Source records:
BEGIN

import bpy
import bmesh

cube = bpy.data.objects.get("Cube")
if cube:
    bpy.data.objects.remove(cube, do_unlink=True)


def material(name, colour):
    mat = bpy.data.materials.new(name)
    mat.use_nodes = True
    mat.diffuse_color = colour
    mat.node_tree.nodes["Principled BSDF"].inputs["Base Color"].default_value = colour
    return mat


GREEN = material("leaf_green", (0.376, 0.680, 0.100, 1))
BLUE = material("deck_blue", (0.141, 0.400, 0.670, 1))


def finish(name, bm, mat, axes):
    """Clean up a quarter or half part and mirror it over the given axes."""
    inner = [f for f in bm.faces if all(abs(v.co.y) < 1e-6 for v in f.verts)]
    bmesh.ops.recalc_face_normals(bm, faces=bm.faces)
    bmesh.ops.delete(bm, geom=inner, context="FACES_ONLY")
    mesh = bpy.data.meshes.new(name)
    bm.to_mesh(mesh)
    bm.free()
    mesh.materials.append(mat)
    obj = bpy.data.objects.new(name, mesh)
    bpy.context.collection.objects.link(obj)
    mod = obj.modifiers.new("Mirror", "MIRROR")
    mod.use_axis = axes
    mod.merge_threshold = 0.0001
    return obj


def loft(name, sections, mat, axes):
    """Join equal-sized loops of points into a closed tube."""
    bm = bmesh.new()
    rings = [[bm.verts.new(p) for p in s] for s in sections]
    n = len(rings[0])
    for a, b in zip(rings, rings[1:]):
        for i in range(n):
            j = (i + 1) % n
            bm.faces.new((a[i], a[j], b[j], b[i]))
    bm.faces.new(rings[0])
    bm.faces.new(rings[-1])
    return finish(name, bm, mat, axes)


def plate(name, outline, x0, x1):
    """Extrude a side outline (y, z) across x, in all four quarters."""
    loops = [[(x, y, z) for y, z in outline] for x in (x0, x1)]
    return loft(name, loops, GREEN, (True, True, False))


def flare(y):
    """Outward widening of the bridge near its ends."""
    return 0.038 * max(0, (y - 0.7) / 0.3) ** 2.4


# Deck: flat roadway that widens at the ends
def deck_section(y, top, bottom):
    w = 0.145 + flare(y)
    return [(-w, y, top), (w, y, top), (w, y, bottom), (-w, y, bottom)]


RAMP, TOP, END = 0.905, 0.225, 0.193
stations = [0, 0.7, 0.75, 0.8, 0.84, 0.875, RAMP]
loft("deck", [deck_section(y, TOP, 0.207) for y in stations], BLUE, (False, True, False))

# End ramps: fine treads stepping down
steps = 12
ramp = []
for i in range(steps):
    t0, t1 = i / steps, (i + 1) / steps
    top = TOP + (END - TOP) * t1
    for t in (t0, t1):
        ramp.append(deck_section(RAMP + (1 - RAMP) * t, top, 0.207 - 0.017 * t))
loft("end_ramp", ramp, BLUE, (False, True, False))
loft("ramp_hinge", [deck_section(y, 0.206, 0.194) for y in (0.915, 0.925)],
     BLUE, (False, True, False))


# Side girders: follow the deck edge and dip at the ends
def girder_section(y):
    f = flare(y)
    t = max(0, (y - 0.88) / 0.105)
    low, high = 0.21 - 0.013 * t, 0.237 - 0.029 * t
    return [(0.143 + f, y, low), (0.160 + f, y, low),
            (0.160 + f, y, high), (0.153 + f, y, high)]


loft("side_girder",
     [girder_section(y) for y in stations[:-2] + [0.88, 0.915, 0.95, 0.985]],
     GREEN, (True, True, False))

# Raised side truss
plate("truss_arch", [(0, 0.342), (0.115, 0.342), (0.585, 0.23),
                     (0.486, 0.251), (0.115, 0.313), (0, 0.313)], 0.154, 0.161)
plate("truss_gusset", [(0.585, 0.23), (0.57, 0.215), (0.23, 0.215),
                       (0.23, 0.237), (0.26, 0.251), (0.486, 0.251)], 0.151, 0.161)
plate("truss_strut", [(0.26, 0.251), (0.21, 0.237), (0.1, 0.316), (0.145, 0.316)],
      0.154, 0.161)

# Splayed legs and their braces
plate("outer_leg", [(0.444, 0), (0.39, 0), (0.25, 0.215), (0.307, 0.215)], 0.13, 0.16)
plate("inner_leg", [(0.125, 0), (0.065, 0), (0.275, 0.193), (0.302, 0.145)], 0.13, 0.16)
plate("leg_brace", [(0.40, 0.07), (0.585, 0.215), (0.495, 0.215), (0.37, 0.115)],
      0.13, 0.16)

END

Work to be completed:
Beginning with the line that holds "w = 0.145 + flare(y)", please return every line through the end of the data, exactly as written.

Response:
    w = 0.145 + flare(y)
    return [(-w, y, top), (w, y, top), (w, y, bottom), (-w, y, bottom)]


RAMP, TOP, END = 0.905, 0.225, 0.193
stations = [0, 0.7, 0.75, 0.8, 0.84, 0.875, RAMP]
loft("deck", [deck_section(y, TOP, 0.207) for y in stations], BLUE, (False, True, False))

# End ramps: fine treads stepping down
steps = 12
ramp = []
for i in range(steps):
    t0, t1 = i / steps, (i + 1) / steps
    top = TOP + (END - TOP) * t1
    for t in (t0, t1):
        ramp.append(deck_section(RAMP + (1 - RAMP) * t, top, 0.207 - 0.017 * t))
loft("end_ramp", ramp, BLUE, (False, True, False))
loft("ramp_hinge", [deck_section(y, 0.206, 0.194) for y in (0.915, 0.925)],
     BLUE, (False, True, False))


# Side girders: follow the deck edge and dip at the ends
def girder_section(y):
    f = flare(y)
    t = max(0, (y - 0.88) / 0.105)
    low, high = 0.21 - 0.013 * t, 0.237 - 0.029 * t
    return [(0.143 + f, y, low), (0.160 + f, y, low),
            (0.160 + f, y, high), (0.153 + f, y, high)]


loft("side_girder",
     [girder_section(y) for y in stations[:-2] + [0.88, 0.915, 0.95, 0.985]],
     GREEN, (True, True, False))

# Raised side truss
plate("truss_arch", [(0, 0.342), (0.115, 0.342), (0.585, 0.23),
                     (0.486, 0.251), (0.115, 0.313), (0, 0.313)], 0.154, 0.161)
plate("truss_gusset", [(0.585, 0.23), (0.57, 0.215), (0.23, 0.215),
                       (0.23, 0.237), (0.26, 0.251), (0.486, 0.251)], 0.151, 0.161)
plate("truss_strut", [(0.26, 0.251), (0.21, 0.237), (0.1, 0.316), (0.145, 0.316)],
      0.154, 0.161)

# Splayed legs and their braces
plate("outer_leg", [(0.444, 0), (0.39, 0), (0.25, 0.215), (0.307, 0.215)], 0.13, 0.16)
plate("inner_leg", [(0.125, 0), (0.065, 0), (0.275, 0.193), (0.302, 0.145)], 0.13, 0.16)
plate("leg_brace", [(0.40, 0.07), (0.585, 0.215), (0.495, 0.215), (0.37, 0.115)],
      0.13, 0.16)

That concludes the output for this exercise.